SUPPLIED DATA:
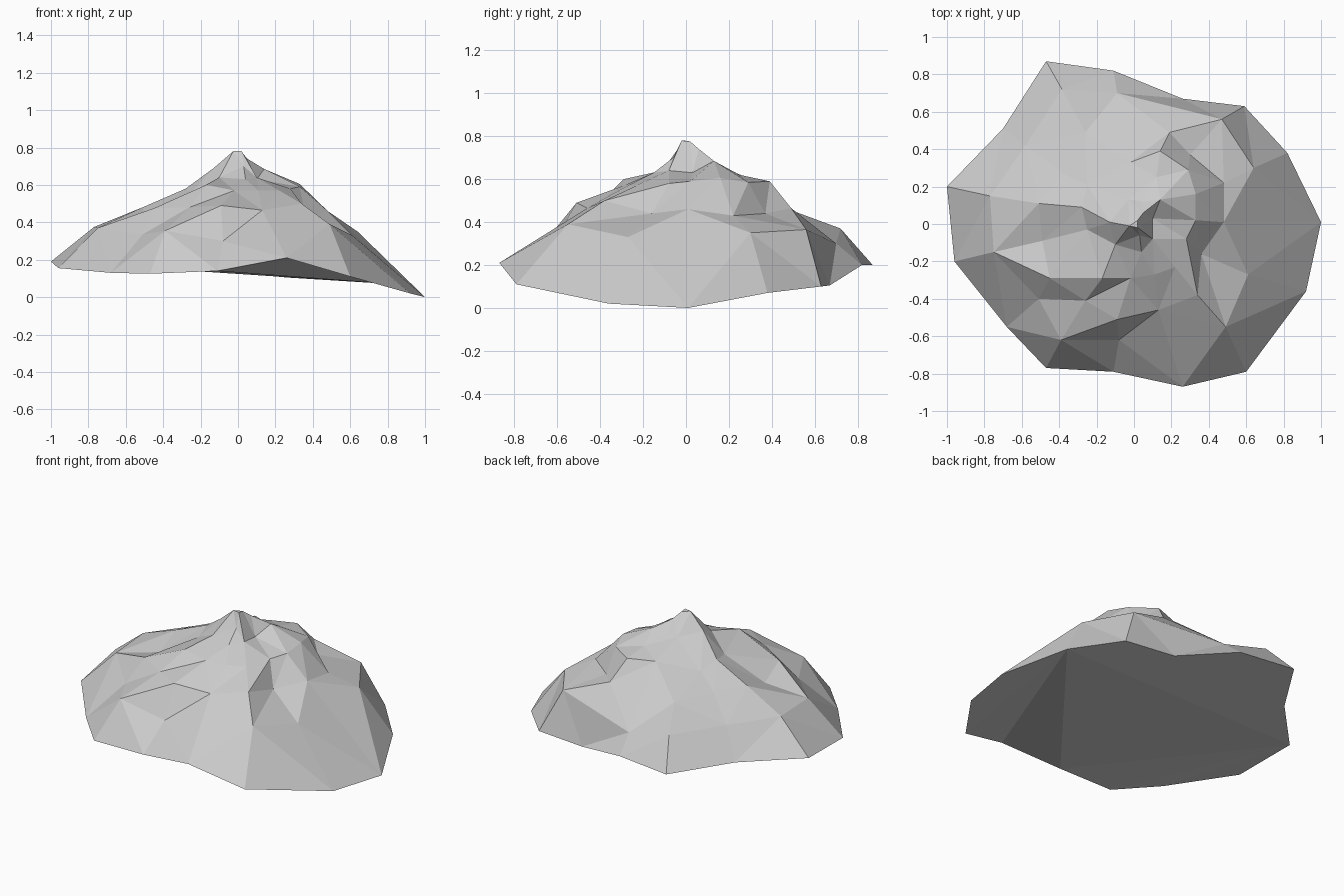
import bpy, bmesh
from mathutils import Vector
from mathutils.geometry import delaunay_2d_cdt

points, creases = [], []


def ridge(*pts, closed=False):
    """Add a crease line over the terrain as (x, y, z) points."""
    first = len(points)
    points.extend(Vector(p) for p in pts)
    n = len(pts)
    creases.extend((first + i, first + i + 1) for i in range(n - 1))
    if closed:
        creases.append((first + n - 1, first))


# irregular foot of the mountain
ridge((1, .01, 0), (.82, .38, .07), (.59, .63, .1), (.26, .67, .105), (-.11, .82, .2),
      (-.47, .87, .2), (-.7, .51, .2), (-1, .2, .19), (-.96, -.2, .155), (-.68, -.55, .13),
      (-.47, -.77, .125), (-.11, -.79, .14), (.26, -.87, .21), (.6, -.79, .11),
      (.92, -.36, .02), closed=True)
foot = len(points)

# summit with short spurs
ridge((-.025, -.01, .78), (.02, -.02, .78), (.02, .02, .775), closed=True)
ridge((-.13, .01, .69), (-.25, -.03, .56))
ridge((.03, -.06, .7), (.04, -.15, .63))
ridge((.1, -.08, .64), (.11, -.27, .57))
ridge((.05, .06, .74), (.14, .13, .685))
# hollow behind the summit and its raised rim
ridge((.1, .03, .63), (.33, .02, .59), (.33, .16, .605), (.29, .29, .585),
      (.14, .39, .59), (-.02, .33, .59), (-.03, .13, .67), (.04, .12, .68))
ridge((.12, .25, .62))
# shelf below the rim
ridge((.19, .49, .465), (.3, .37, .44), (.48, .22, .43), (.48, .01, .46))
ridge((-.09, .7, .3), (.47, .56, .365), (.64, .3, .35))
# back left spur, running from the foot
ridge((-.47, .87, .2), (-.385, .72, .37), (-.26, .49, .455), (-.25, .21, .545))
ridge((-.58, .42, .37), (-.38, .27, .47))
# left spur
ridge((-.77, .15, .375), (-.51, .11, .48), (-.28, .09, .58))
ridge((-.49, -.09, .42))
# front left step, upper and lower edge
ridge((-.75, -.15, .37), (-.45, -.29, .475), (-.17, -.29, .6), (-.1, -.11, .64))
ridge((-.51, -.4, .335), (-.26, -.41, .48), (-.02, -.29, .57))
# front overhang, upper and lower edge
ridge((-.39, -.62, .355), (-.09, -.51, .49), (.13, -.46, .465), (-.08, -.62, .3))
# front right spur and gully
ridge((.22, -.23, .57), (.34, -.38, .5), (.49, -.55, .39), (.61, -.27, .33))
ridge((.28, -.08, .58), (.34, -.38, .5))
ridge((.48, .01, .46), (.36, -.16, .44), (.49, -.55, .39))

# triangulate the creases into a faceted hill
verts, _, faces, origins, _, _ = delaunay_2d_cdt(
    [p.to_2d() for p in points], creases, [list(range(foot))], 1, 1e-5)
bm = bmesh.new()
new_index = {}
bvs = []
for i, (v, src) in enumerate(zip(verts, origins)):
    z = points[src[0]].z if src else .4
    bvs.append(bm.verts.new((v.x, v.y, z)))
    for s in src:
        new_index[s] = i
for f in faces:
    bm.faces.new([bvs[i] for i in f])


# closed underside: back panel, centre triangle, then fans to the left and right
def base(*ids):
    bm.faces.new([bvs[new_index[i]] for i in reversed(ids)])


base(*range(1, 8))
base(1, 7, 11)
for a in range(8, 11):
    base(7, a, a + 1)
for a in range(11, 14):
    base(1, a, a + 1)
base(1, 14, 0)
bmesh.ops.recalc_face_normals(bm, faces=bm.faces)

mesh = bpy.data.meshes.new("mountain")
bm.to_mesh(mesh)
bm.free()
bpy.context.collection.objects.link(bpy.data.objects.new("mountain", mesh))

* * *

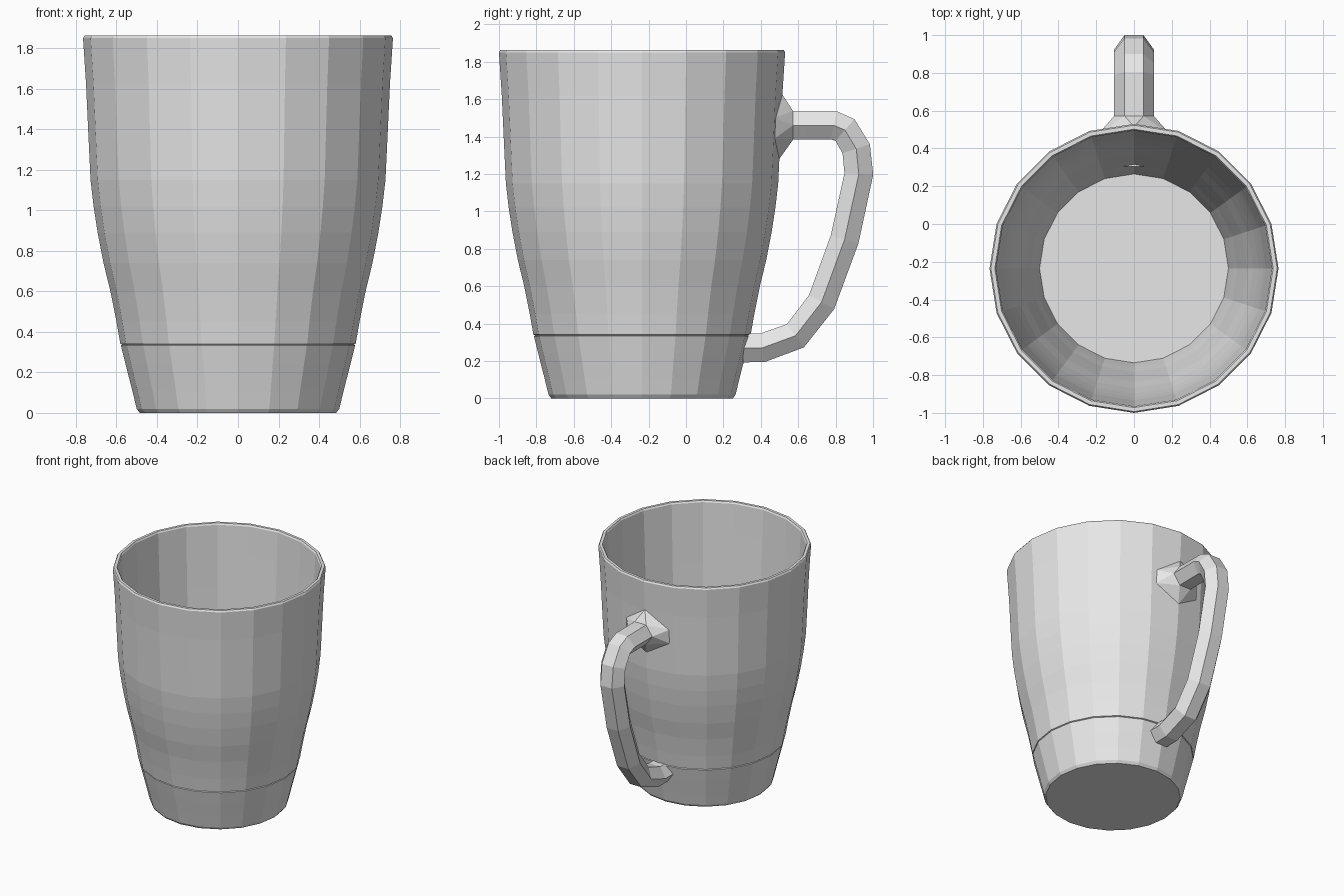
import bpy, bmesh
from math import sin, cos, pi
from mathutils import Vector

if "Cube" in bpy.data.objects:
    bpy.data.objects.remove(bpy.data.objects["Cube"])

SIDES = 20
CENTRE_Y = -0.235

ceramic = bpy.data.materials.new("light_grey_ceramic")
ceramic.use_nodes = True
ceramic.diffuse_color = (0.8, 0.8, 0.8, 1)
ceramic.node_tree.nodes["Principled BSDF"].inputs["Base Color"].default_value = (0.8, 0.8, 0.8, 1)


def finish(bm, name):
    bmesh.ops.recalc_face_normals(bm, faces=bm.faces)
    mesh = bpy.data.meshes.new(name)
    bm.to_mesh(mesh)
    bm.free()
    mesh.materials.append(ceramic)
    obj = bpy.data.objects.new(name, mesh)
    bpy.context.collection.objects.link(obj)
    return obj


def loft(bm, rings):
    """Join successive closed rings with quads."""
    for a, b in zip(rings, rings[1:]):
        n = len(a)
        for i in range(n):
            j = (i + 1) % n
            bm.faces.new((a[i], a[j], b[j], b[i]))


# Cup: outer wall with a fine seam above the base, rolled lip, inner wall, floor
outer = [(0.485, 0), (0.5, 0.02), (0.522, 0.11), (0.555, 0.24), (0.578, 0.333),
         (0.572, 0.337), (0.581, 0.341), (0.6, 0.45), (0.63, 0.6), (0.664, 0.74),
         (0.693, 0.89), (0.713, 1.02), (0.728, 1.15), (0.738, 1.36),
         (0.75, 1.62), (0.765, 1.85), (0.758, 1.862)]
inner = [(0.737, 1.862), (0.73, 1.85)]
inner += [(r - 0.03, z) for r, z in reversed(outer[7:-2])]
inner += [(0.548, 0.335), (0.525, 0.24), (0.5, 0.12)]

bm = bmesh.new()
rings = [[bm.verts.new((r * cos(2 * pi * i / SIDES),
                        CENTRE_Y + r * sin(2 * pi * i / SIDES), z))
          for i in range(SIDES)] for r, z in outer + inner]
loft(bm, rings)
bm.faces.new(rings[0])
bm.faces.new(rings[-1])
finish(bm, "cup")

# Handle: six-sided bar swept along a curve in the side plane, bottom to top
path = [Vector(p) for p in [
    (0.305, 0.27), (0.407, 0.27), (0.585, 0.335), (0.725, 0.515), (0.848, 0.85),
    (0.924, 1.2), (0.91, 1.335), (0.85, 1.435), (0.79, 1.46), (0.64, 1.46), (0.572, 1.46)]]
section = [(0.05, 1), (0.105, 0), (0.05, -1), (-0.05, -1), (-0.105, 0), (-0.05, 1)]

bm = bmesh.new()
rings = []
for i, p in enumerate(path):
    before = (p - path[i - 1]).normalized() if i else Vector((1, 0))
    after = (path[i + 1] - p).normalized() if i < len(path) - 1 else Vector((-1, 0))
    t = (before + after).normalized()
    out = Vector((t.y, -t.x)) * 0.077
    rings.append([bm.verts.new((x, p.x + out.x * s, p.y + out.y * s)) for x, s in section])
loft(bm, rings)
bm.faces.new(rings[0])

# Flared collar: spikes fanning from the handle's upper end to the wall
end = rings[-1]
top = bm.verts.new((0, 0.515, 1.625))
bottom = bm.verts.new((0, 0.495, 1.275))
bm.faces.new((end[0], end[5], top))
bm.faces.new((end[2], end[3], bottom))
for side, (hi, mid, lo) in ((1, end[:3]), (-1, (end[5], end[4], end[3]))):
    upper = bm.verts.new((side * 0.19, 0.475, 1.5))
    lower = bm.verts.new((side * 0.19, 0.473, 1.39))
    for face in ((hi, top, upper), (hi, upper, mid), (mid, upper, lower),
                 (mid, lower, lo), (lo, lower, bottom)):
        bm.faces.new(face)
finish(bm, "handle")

EXERCISE:
Look through the records above and please copy every line in which the string "closed" occurs.

EXERCISE SOLUTION:
def ridge(*pts, closed=False):
    if closed:
      (.92, -.36, .02), closed=True)
ridge((-.025, -.01, .78), (.02, -.02, .78), (.02, .02, .775), closed=True)
# closed underside: back panel, centre triangle, then fans to the left and right
    """Join successive closed rings with quads."""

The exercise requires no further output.